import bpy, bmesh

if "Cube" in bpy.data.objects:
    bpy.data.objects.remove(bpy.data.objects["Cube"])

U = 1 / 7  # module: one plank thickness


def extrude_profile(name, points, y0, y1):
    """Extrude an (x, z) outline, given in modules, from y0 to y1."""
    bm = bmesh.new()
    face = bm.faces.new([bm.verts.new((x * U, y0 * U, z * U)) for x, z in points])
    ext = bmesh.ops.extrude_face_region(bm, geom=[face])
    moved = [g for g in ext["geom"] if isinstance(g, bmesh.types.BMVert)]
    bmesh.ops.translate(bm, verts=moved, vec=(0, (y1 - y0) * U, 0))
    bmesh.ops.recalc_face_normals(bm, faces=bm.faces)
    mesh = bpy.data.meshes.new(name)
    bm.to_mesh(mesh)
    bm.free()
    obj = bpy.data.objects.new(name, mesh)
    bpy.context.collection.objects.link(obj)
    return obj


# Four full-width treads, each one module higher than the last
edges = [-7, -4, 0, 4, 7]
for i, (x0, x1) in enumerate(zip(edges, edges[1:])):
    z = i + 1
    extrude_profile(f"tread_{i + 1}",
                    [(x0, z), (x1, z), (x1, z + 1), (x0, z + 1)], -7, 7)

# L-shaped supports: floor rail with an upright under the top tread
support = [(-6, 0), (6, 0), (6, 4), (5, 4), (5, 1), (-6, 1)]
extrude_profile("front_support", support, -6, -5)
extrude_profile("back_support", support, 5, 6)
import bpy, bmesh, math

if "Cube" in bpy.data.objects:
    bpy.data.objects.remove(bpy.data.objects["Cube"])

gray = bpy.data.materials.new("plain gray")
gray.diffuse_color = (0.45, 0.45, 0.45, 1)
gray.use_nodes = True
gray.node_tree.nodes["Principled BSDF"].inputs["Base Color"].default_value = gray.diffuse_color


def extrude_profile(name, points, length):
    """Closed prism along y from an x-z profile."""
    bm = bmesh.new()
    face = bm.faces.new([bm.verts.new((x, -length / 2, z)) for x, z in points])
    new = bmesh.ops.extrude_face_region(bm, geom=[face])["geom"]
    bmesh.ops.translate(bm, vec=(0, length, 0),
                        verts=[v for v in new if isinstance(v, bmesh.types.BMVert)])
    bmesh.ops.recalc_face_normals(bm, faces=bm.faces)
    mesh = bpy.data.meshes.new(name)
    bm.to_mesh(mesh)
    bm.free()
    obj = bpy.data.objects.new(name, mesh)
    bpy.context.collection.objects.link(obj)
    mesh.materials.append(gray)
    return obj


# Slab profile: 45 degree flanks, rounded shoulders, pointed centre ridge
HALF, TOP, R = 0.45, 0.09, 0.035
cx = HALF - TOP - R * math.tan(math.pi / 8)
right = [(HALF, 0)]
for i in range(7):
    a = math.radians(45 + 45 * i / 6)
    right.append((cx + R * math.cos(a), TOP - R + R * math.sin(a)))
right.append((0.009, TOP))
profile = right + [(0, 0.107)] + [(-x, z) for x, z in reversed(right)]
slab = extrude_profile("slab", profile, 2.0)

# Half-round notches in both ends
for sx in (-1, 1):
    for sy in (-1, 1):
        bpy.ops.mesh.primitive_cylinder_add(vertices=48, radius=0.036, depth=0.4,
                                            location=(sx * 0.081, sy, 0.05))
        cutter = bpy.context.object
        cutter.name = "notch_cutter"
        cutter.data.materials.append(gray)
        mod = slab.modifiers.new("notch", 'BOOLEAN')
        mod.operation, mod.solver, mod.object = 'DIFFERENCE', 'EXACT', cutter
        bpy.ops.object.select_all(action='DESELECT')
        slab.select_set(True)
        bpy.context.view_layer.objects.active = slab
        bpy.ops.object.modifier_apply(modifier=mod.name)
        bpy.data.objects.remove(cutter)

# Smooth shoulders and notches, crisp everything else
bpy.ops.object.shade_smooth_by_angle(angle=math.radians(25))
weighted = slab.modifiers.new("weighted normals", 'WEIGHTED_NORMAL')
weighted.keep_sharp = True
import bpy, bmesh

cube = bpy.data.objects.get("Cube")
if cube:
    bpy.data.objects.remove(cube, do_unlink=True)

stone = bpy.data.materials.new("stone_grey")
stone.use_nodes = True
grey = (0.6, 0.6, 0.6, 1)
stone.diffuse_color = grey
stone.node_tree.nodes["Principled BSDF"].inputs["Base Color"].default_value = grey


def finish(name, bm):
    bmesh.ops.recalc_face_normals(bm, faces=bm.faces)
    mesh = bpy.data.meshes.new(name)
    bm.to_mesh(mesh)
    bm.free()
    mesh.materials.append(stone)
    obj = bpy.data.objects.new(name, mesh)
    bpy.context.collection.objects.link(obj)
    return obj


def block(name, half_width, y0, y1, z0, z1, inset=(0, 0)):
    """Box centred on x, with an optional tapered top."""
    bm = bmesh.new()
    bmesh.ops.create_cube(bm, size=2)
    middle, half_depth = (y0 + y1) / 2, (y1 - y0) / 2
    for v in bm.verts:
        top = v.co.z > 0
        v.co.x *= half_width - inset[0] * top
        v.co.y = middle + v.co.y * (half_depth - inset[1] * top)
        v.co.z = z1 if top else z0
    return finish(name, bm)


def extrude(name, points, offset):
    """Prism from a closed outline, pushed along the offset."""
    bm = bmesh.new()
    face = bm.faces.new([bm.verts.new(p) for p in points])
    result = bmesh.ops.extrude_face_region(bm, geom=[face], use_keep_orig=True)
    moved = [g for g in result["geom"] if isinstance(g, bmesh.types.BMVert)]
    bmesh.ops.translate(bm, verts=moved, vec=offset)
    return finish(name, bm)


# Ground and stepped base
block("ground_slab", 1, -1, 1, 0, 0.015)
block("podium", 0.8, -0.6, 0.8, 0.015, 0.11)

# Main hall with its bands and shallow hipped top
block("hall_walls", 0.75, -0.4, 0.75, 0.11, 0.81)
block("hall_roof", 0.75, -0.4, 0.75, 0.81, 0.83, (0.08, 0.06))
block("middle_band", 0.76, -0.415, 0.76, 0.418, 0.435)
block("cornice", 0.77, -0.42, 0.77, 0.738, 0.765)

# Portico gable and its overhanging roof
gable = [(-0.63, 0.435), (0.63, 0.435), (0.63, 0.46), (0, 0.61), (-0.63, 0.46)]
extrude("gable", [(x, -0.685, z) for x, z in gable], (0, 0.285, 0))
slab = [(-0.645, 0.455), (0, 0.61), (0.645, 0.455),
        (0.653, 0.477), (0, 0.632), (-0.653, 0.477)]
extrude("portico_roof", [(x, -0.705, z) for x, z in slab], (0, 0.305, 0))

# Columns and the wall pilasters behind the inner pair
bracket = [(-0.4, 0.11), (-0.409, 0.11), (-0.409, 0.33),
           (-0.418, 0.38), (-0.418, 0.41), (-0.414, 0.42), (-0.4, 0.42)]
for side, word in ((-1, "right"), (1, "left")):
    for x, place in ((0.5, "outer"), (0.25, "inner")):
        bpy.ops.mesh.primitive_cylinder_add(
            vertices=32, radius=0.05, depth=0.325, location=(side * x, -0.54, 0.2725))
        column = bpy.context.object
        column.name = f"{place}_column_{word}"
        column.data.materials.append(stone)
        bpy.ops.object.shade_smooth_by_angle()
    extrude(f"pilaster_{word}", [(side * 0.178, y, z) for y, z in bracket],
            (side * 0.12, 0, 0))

[Exercise]
Reproduce each entry above exactly, keeping every word.

[Written answer]
import bpy, bmesh

if "Cube" in bpy.data.objects:
    bpy.data.objects.remove(bpy.data.objects["Cube"])

U = 1 / 7  # module: one plank thickness


def extrude_profile(name, points, y0, y1):
    """Extrude an (x, z) outline, given in modules, from y0 to y1."""
    bm = bmesh.new()
    face = bm.faces.new([bm.verts.new((x * U, y0 * U, z * U)) for x, z in points])
    ext = bmesh.ops.extrude_face_region(bm, geom=[face])
    moved = [g for g in ext["geom"] if isinstance(g, bmesh.types.BMVert)]
    bmesh.ops.translate(bm, verts=moved, vec=(0, (y1 - y0) * U, 0))
    bmesh.ops.recalc_face_normals(bm, faces=bm.faces)
    mesh = bpy.data.meshes.new(name)
    bm.to_mesh(mesh)
    bm.free()
    obj = bpy.data.objects.new(name, mesh)
    bpy.context.collection.objects.link(obj)
    return obj


# Four full-width treads, each one module higher than the last
edges = [-7, -4, 0, 4, 7]
for i, (x0, x1) in enumerate(zip(edges, edges[1:])):
    z = i + 1
    extrude_profile(f"tread_{i + 1}",
                    [(x0, z), (x1, z), (x1, z + 1), (x0, z + 1)], -7, 7)

# L-shaped supports: floor rail with an upright under the top tread
support = [(-6, 0), (6, 0), (6, 4), (5, 4), (5, 1), (-6, 1)]
extrude_profile("front_support", support, -6, -5)
extrude_profile("back_support", support, 5, 6)
import bpy, bmesh, math

if "Cube" in bpy.data.objects:
    bpy.data.objects.remove(bpy.data.objects["Cube"])

gray = bpy.data.materials.new("plain gray")
gray.diffuse_color = (0.45, 0.45, 0.45, 1)
gray.use_nodes = True
gray.node_tree.nodes["Principled BSDF"].inputs["Base Color"].default_value = gray.diffuse_color


def extrude_profile(name, points, length):
    """Closed prism along y from an x-z profile."""
    bm = bmesh.new()
    face = bm.faces.new([bm.verts.new((x, -length / 2, z)) for x, z in points])
    new = bmesh.ops.extrude_face_region(bm, geom=[face])["geom"]
    bmesh.ops.translate(bm, vec=(0, length, 0),
                        verts=[v for v in new if isinstance(v, bmesh.types.BMVert)])
    bmesh.ops.recalc_face_normals(bm, faces=bm.faces)
    mesh = bpy.data.meshes.new(name)
    bm.to_mesh(mesh)
    bm.free()
    obj = bpy.data.objects.new(name, mesh)
    bpy.context.collection.objects.link(obj)
    mesh.materials.append(gray)
    return obj


# Slab profile: 45 degree flanks, rounded shoulders, pointed centre ridge
HALF, TOP, R = 0.45, 0.09, 0.035
cx = HALF - TOP - R * math.tan(math.pi / 8)
right = [(HALF, 0)]
for i in range(7):
    a = math.radians(45 + 45 * i / 6)
    right.append((cx + R * math.cos(a), TOP - R + R * math.sin(a)))
right.append((0.009, TOP))
profile = right + [(0, 0.107)] + [(-x, z) for x, z in reversed(right)]
slab = extrude_profile("slab", profile, 2.0)

# Half-round notches in both ends
for sx in (-1, 1):
    for sy in (-1, 1):
        bpy.ops.mesh.primitive_cylinder_add(vertices=48, radius=0.036, depth=0.4,
                                            location=(sx * 0.081, sy, 0.05))
        cutter = bpy.context.object
        cutter.name = "notch_cutter"
        cutter.data.materials.append(gray)
        mod = slab.modifiers.new("notch", 'BOOLEAN')
        mod.operation, mod.solver, mod.object = 'DIFFERENCE', 'EXACT', cutter
        bpy.ops.object.select_all(action='DESELECT')
        slab.select_set(True)
        bpy.context.view_layer.objects.active = slab
        bpy.ops.object.modifier_apply(modifier=mod.name)
        bpy.data.objects.remove(cutter)

# Smooth shoulders and notches, crisp everything else
bpy.ops.object.shade_smooth_by_angle(angle=math.radians(25))
weighted = slab.modifiers.new("weighted normals", 'WEIGHTED_NORMAL')
weighted.keep_sharp = True
import bpy, bmesh

cube = bpy.data.objects.get("Cube")
if cube:
    bpy.data.objects.remove(cube, do_unlink=True)

stone = bpy.data.materials.new("stone_grey")
stone.use_nodes = True
grey = (0.6, 0.6, 0.6, 1)
stone.diffuse_color = grey
stone.node_tree.nodes["Principled BSDF"].inputs["Base Color"].default_value = grey


def finish(name, bm):
    bmesh.ops.recalc_face_normals(bm, faces=bm.faces)
    mesh = bpy.data.meshes.new(name)
    bm.to_mesh(mesh)
    bm.free()
    mesh.materials.append(stone)
    obj = bpy.data.objects.new(name, mesh)
    bpy.context.collection.objects.link(obj)
    return obj


def block(name, half_width, y0, y1, z0, z1, inset=(0, 0)):
    """Box centred on x, with an optional tapered top."""
    bm = bmesh.new()
    bmesh.ops.create_cube(bm, size=2)
    middle, half_depth = (y0 + y1) / 2, (y1 - y0) / 2
    for v in bm.verts:
        top = v.co.z > 0
        v.co.x *= half_width - inset[0] * top
        v.co.y = middle + v.co.y * (half_depth - inset[1] * top)
        v.co.z = z1 if top else z0
    return finish(name, bm)


def extrude(name, points, offset):
    """Prism from a closed outline, pushed along the offset."""
    bm = bmesh.new()
    face = bm.faces.new([bm.verts.new(p) for p in points])
    result = bmesh.ops.extrude_face_region(bm, geom=[face], use_keep_orig=True)
    moved = [g for g in result["geom"] if isinstance(g, bmesh.types.BMVert)]
    bmesh.ops.translate(bm, verts=moved, vec=offset)
    return finish(name, bm)


# Ground and stepped base
block("ground_slab", 1, -1, 1, 0, 0.015)
block("podium", 0.8, -0.6, 0.8, 0.015, 0.11)

# Main hall with its bands and shallow hipped top
block("hall_walls", 0.75, -0.4, 0.75, 0.11, 0.81)
block("hall_roof", 0.75, -0.4, 0.75, 0.81, 0.83, (0.08, 0.06))
block("middle_band", 0.76, -0.415, 0.76, 0.418, 0.435)
block("cornice", 0.77, -0.42, 0.77, 0.738, 0.765)

# Portico gable and its overhanging roof
gable = [(-0.63, 0.435), (0.63, 0.435), (0.63, 0.46), (0, 0.61), (-0.63, 0.46)]
extrude("gable", [(x, -0.685, z) for x, z in gable], (0, 0.285, 0))
slab = [(-0.645, 0.455), (0, 0.61), (0.645, 0.455),
        (0.653, 0.477), (0, 0.632), (-0.653, 0.477)]
extrude("portico_roof", [(x, -0.705, z) for x, z in slab], (0, 0.305, 0))

# Columns and the wall pilasters behind the inner pair
bracket = [(-0.4, 0.11), (-0.409, 0.11), (-0.409, 0.33),
           (-0.418, 0.38), (-0.418, 0.41), (-0.414, 0.42), (-0.4, 0.42)]
for side, word in ((-1, "right"), (1, "left")):
    for x, place in ((0.5, "outer"), (0.25, "inner")):
        bpy.ops.mesh.primitive_cylinder_add(
            vertices=32, radius=0.05, depth=0.325, location=(side * x, -0.54, 0.2725))
        column = bpy.context.object
        column.name = f"{place}_column_{word}"
        column.data.materials.append(stone)
        bpy.ops.object.shade_smooth_by_angle()
    extrude(f"pilaster_{word}", [(side * 0.178, y, z) for y, z in bracket],
            (side * 0.12, 0, 0))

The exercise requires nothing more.